Plus height and long arms make Toilolo a threat both as a vertical receiver and at the goal line, with his excellent blocking abilities allowing the Falcons to rely on the veteran Tony Gonzalez as the pass-catching end again this season.
Round 5, Pick 20 (153) – TCU DE Stansly Maponga
Redshirt Junior 6’2″ 256 lbs 4.84 40-yard 30 bench reps
NFL Comparison: Dwight Freeney
Maponga drew comparisons to Freeney in his junior year and leading into the draft because of a fine-tuned spin move, a pass-rushing technique that has made Freeney a household name with football fans.
Teams were scared away from the TCU product after the revelation that Maponga underwent foot surgery in March after playing his junior season with the injury — only managing four sacks after an extremely productive (13.5 TFL, 9 sakcs, 5 forced fumbles) in his sophomore season. With excellent technique and deceptive strength for a finesse end, Maponga makes for an excellent complement to fourth-rounder Malliciah Goodman for the future.
Round 7, Pick 37 (243) – Central Florida S Kemal Ishmael
Senior 5’11” 201 lbs 4.63 40-yard 21 bench reps
NFL Comparison: Derrick Martin
Ishmael was a productive tackler out of the defensive backfield at Central Florida, but athletic limitations place a clear question mark on how much the projected safety can do on the field. It’s tough to find a true comparison for Ishmael, but Martin is a good fit because of his reputation as a special teams stalwart and a hard worker. An above-average tackler, Ishmael will have an up-hill battle to establish a roster spot as a special teams player in camp.
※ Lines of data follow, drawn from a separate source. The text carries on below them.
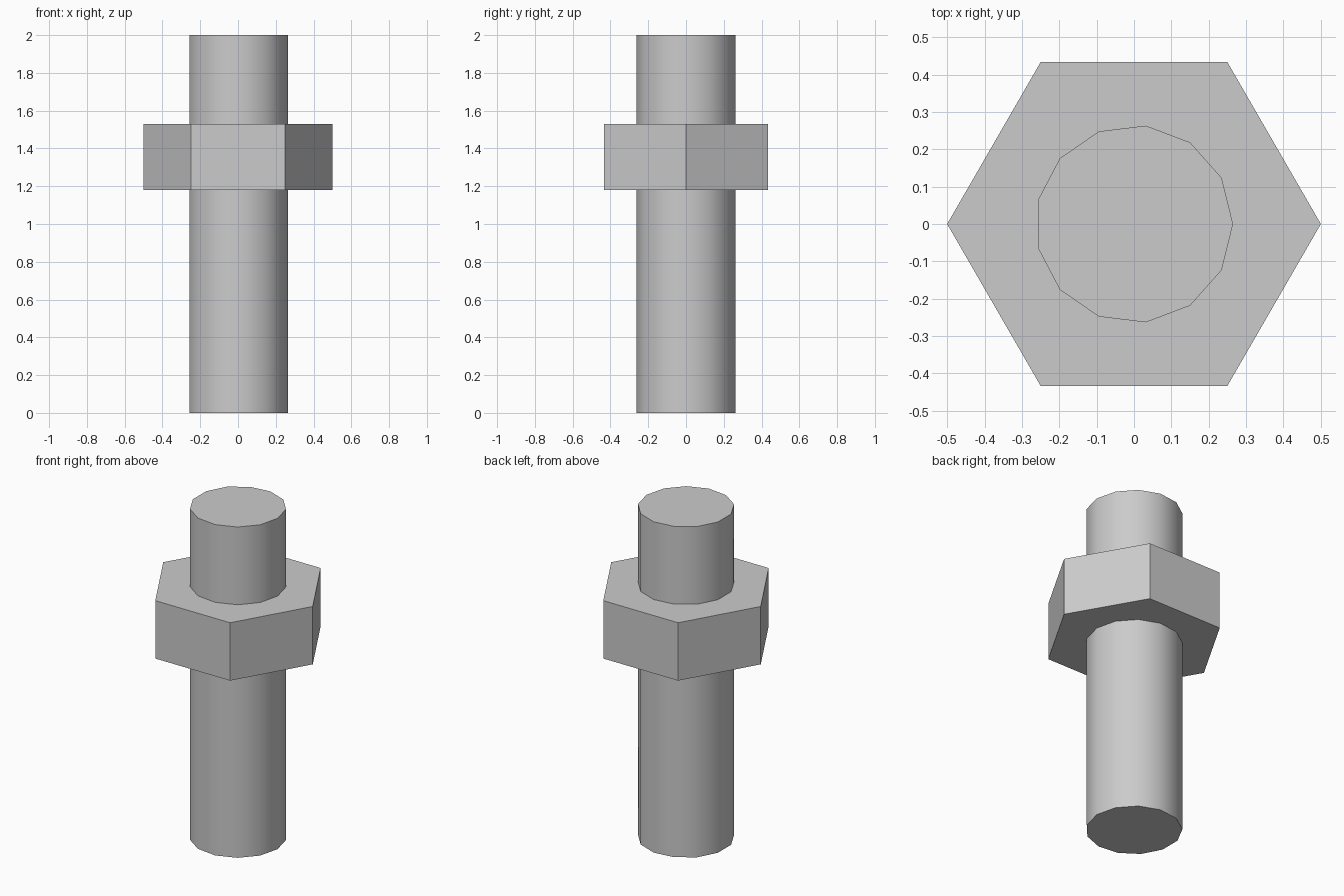
import bpy
import bmesh
from math import cos, sin, tau, radians

cube = bpy.data.objects.get("Cube")
if cube:
    bpy.data.objects.remove(cube, do_unlink=True)

GREY = (0.6, 0.6, 0.6, 1.0)
steel = bpy.data.materials.new("grey_steel")
steel.use_nodes = True
steel.diffuse_color = GREY
steel.node_tree.nodes["Principled BSDF"].inputs["Base Color"].default_value = GREY


def prism(name, sides, radius, bottom, top):
    """Upright prism with one corner pointing along +x."""
    bm = bmesh.new()
    ring = [bm.verts.new((radius * cos(tau * i / sides),
                          radius * sin(tau * i / sides), bottom))
            for i in range(sides)]
    base = bm.faces.new(ring)
    extruded = bmesh.ops.extrude_face_region(bm, geom=[base], use_keep_orig=True)
    moved = [v for v in extruded["geom"] if isinstance(v, bmesh.types.BMVert)]
    bmesh.ops.translate(bm, verts=moved, vec=(0, 0, top - bottom))
    bmesh.ops.recalc_face_normals(bm, faces=bm.faces)
    mesh = bpy.data.meshes.new(name)
    bm.to_mesh(mesh)
    bm.free()
    mesh.materials.append(steel)
    obj = bpy.data.objects.new(name, mesh)
    bpy.context.collection.objects.link(obj)
    return obj


# Round shaft and the hexagonal nut around it
parts = [
    prism("shaft", 13, 0.265, 0.0, 2.0),
    prism("hex_nut", 6, 0.5, 1.18, 1.53),
]

# Smooth shaft wall, sharp rims and nut corners
bpy.ops.object.select_all(action="DESELECT")
for part in parts:
    part.select_set(True)
bpy.context.view_layer.objects.active = parts[0]
bpy.ops.object.shade_smooth_by_angle(angle=radians(35))
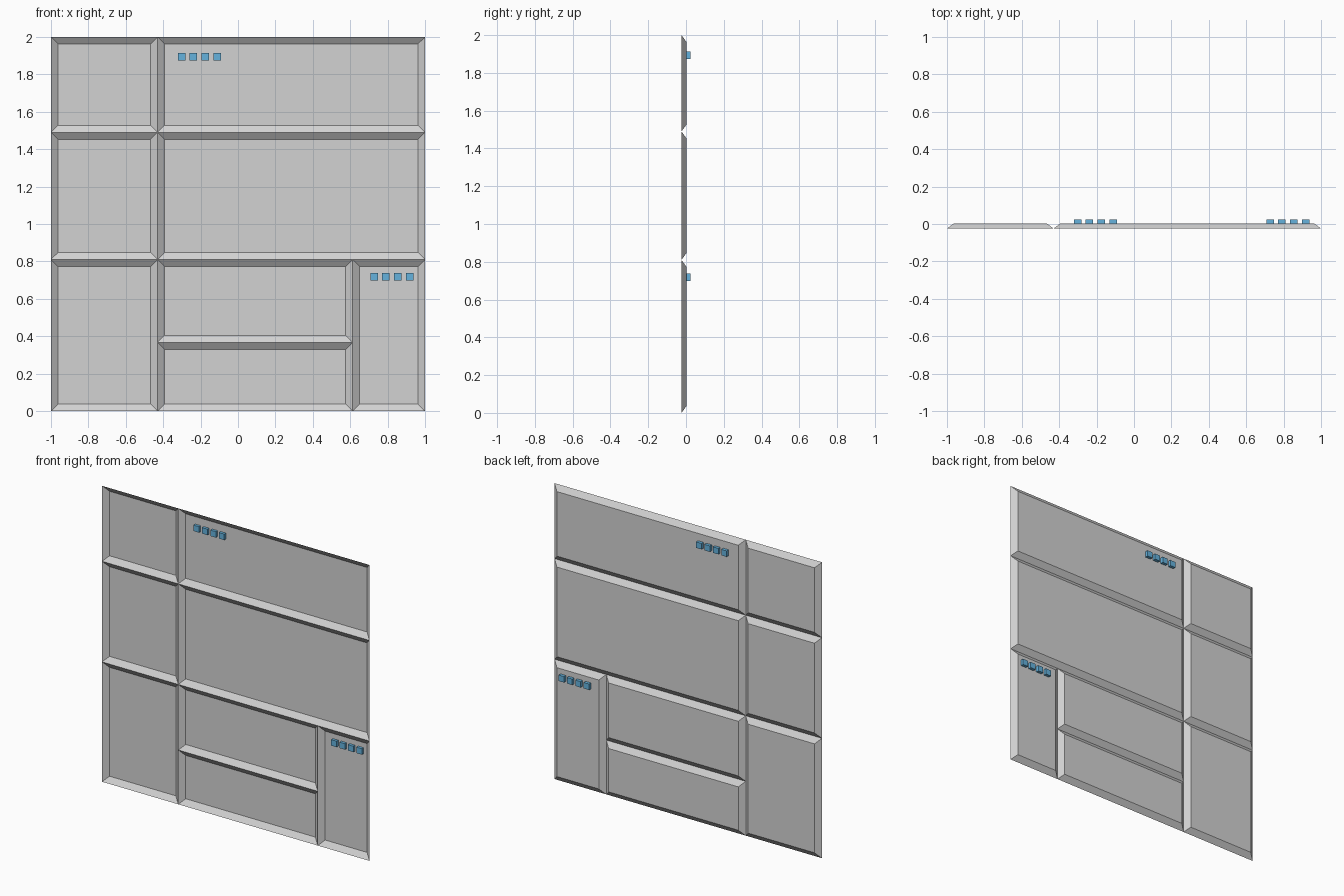
import bpy
import bmesh
from mathutils import Matrix

if "Cube" in bpy.data.objects:
    bpy.data.objects.remove(bpy.data.objects["Cube"])

RIM_Y, BACK_Y, INSET = -0.024, 0.003, 0.037


def make_material(name, rgb):
    mat = bpy.data.materials.new(name)
    mat.diffuse_color = (*rgb, 1.0)
    mat.use_nodes = True
    mat.node_tree.nodes["Principled BSDF"].inputs["Base Color"].default_value = mat.diffuse_color
    return mat


grey = make_material("panel grey", (0.65, 0.65, 0.65))
blue = make_material("marker blue", (0.13, 0.45, 0.73))


def add_object(name, bm, mat):
    mesh = bpy.data.meshes.new(name)
    bm.to_mesh(mesh)
    bm.free()
    mesh.materials.append(mat)
    bpy.context.collection.objects.link(bpy.data.objects.new(name, mesh))


def tray(name, x0, x1, z0, z1):
    """Shallow open tray: wide rim in front, smaller flat back, sloped walls."""
    bm = bmesh.new()

    def ring(d, y):
        return [bm.verts.new((x, y, z)) for x, z in
                ((x0 + d, z0 + d), (x0 + d, z1 - d), (x1 - d, z1 - d), (x1 - d, z0 + d))]

    rim, back = ring(0, RIM_Y), ring(INSET, BACK_Y)
    bm.faces.new(back)
    for i in range(4):
        j = (i + 1) % 4
        bm.faces.new((rim[i], rim[j], back[j], back[i]))
    add_object(name, bm, grey)


def cube(name, x, z, size=0.04):
    bm = bmesh.new()
    bmesh.ops.create_cube(bm, size=size, matrix=Matrix.Translation((x, 0.004, z)))
    add_object(name, bm, blue)


# Wall panels, split by the dividing lines
X_LEFT, X_DIV, X_DOOR, X_RIGHT = -1.0, -0.43, 0.613, 1.0
Z_LOW, Z_MID, Z_HIGH, Z_TOP = 0.367, 0.81, 1.49, 2.0

for label, z0, z1 in (("lower", 0, Z_MID), ("middle", Z_MID, Z_HIGH), ("upper", Z_HIGH, Z_TOP)):
    tray(f"left_{label}_panel", X_LEFT, X_DIV, z0, z1)
    if label != "lower":
        tray(f"right_{label}_panel", X_DIV, X_RIGHT, z0, z1)

tray("centre_bottom_panel", X_DIV, X_DOOR, 0, Z_LOW)
tray("centre_lower_panel", X_DIV, X_DOOR, Z_LOW, Z_MID)
tray("right_lower_panel", X_DOOR, X_RIGHT, 0, Z_MID)

# Rows of four small cubes pushed through the panels
for label, start, z in (("upper", -0.301, 1.893), ("lower", 0.728, 0.718)):
    for i in range(4):
        cube(f"{label}_marker_{i + 1}", start + i * 0.063, z)
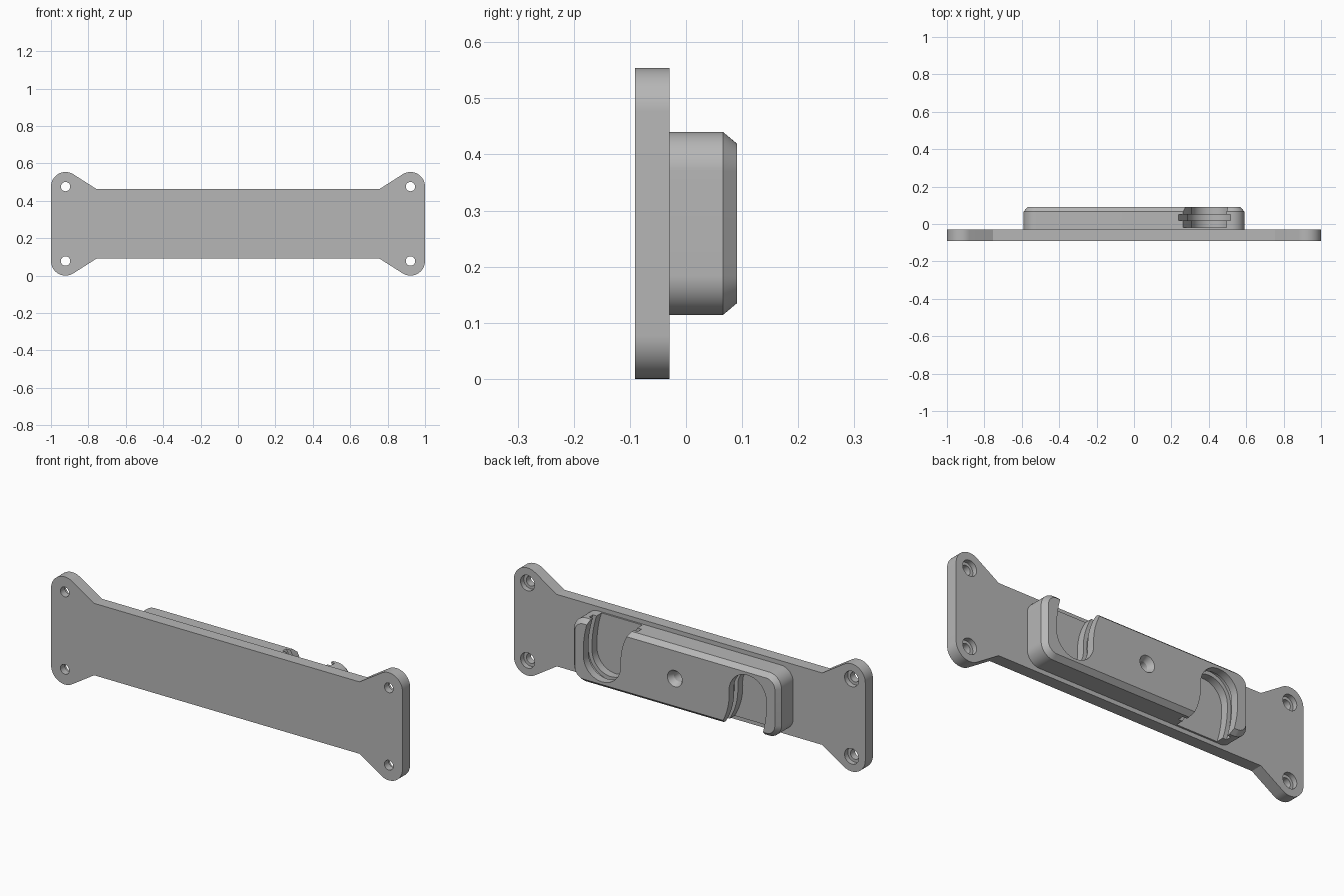
import bpy, bmesh
from math import sin, cos, pi, radians, acos, atan2, hypot

cube = bpy.data.objects.get("Cube")
if cube:
    bpy.data.objects.remove(cube)

MID = 0.277      # height of the centre line
FLOOR = -0.029   # back surface of the mounting plate
BACK = 0.091     # back surface of the raised block

grey = bpy.data.materials.new("plain grey")
grey.use_nodes = True
grey.diffuse_color = (0.47, 0.47, 0.47, 1)
grey.node_tree.nodes["Principled BSDF"].inputs["Base Color"].default_value = grey.diffuse_color


def arc(cx, cz, r, a0, a1, n=16):
    return [(cx + r * cos(a0 + (a1 - a0) * i / n), cz + r * sin(a0 + (a1 - a0) * i / n))
            for i in range(n + 1)]


def circle(cx, cz, r):
    return arc(cx, cz, r, 0, 2 * pi, 40)[:-1]


def rounded_rect(hx, hz, r):
    pts = []
    for k, (sx, sz) in enumerate([(1, 1), (-1, 1), (-1, -1), (1, -1)]):
        pts += arc(sx * (hx - r), MID + sz * (hz - r), r, k * pi / 2, (k + 1) * pi / 2)
    return pts


def loft(name, *sections):
    """Solid through matching outlines (x, z), each placed at a depth y."""
    bm = bmesh.new()
    rings = [[bm.verts.new((x, y, z)) for x, z in pts] for y, pts in sections]
    for a, b in zip(rings, rings[1:]):
        for i in range(len(a)):
            j = (i + 1) % len(a)
            bm.faces.new((a[i], a[j], b[j], b[i]))
    bm.faces.new(rings[0])
    bm.faces.new(rings[-1])
    bmesh.ops.recalc_face_normals(bm, faces=bm.faces)
    mesh = bpy.data.meshes.new(name)
    bm.to_mesh(mesh)
    bm.free()
    mesh.materials.append(grey)
    ob = bpy.data.objects.new(name, mesh)
    bpy.context.collection.objects.link(ob)
    return ob


def activate(ob):
    bpy.ops.object.select_all(action='DESELECT')
    ob.select_set(True)
    bpy.context.view_layer.objects.active = ob


def cut(ob, cutter):
    cutter.hide_render = True
    mod = ob.modifiers.new("cut", 'BOOLEAN')
    mod.operation = 'DIFFERENCE'
    mod.solver = 'EXACT'
    mod.object = cutter
    activate(ob)
    bpy.ops.object.modifier_apply(modifier=mod.name)
    bpy.data.objects.remove(cutter)


# Mounting plate: waisted bar with a rounded ear at each corner
ear_x, ear_z, ear_r = 0.922, 0.199, 0.078
waist_x, waist_z = 0.755, 0.185
dx, dz = waist_x - ear_x, waist_z - ear_z
tangent = atan2(dz, dx) % (2 * pi) - acos(ear_r / hypot(dx, dz))
quarter = arc(ear_x, ear_z, ear_r, 0, tangent) + [(waist_x, waist_z)]
half = quarter + [(-x, z) for x, z in reversed(quarter)]
outline = half + [(-x, -z) for x, z in half]
outline = [(x, z + MID) for x, z in outline]
plate = loft("mounting_plate", (-BACK, outline), (FLOOR, outline))

# Counterbored screw holes
for sx in (-1, 1):
    for sz in (-1, 1):
        x, z = sx * ear_x, MID + sz * 0.199
        small, large = circle(x, z, 0.025), circle(x, z, 0.04)
        cut(plate, loft("screw_cutter", (-0.2, small), (-0.055, small),
                        (-0.055, large), (0.1, large)))

# Raised block with a chamfered back rim
full = rounded_rect(0.59, 0.163, 0.07)
block = loft("raised_block", (FLOOR, full), (0.066, full),
             (BACK, rounded_rect(0.569, 0.142, 0.049)))

# Centre hole, countersunk
cut(block, loft("centre_cutter", (-0.01, circle(0, MID, 0.026)),
                (0.06, circle(0, MID, 0.026)), (BACK, circle(0, MID, 0.042)),
                (0.12, circle(0, MID, 0.042))))


def slot(sign, half_width):
    """Curved slot about the centre hole, with a round closed end."""
    mid_r, end, start = 0.415, radians(-3), radians(62)
    pts = arc(0, 0, mid_r - half_width, start, end, 30)
    pts += arc(mid_r * cos(end), mid_r * sin(end), half_width, end + pi, end + 2 * pi, 32)[1:-1]
    pts += arc(0, 0, mid_r + half_width, end, start, 30)
    return [(sign * x, MID + sign * z) for x, z in pts]


# Twist-lock slots, one open upward and one open downward, each with an undercut
for sign in (1, -1):
    cut(block, loft("slot_cutter", (-0.02, slot(sign, 0.106)), (0.2, slot(sign, 0.106))))
    cut(block, loft("groove_cutter", (0.02, slot(sign, 0.126)), (0.05, slot(sign, 0.126))))

for ob in (plate, block):
    activate(ob)
    bpy.ops.object.shade_smooth_by_angle(angle=radians(25))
Round 7, Pick 38 (244) – Notre Dame S Zeke Motta
Senior 6’2″ 213 lbs 4.75 40-yard 11 bench reps
NFL Comparison: Craig Dahl
Motta is a converted linebacker who’s tackling chops and overall lack of lateral ability made the Notre Dame coaching staff consider moving him to safety. Well-sized, yet a bit on the weak side for an in-the-box safety, Motta’s tackling abilities may earn him a special teams berth — if he can beat out the likes of fellow seventh-round rookie Kemal Ishmael.
Round 7, Pick 43 (249) – Duke QB Sean Renfree
Redshirt Senior 6’3″ 219 lbs 4.76 40-yard
NFL Comparison: Matt Hasselbeck
Renfree became a bit of a buzz-worthy prospect after quarterback guru Mike Mayock picked the Duke product as his sleeper quarterback of the draft due to his natural abilities under center — notably above-average anticipation and timing in combination with excellent work ethic and passion for the game. Essentially, Renfree has many of the ‘quarterback intangibles’ that draftniks like Mayock look for in sleeper picks.
With endorsements from many analysts and the coaching of Duke’s well-known quarterback coach David Cutcliffe, Renfree has high expectations for a compensatory pick, but will have plenty of time to mature behind Falcons starter Matt Ryan.
Renfree has little competition for the backup spot to Matt Ryan, with 2012 undrafted rookie Dominique Davis and 2013 undrafted rookie Seth Doege as the only other quarterbacks on the roster.
FINAL DRAFT GRADE: B
This draft class is a bit of hit-or-miss for the needs of the Falcons — while they did get the starting corner (or corners) they needed, the team didn’t manage to find a linebacker or starting defensive end to shore up positions of need. As of now, it looks as if the team is counting on Tony Gonzalez to put up another starter-caliber season before retirement and Osi Umenyiora to perform better than many teams expect out of the 31-year-old veteran. Atlanta managed to pick up an underrated signal caller in Renfree late in the draft along with a duo of defensive ends and corners that should contribute in the future.
Atlanta has a very well-off squad, and this draft class should help bolster the defensive backfield in the short term and several spots on the defense in the long-term, with Toilolo making for an interesting prospect at tight end.
Next up, Baltimore Ravens! Check in Wednesday for our next draft feature!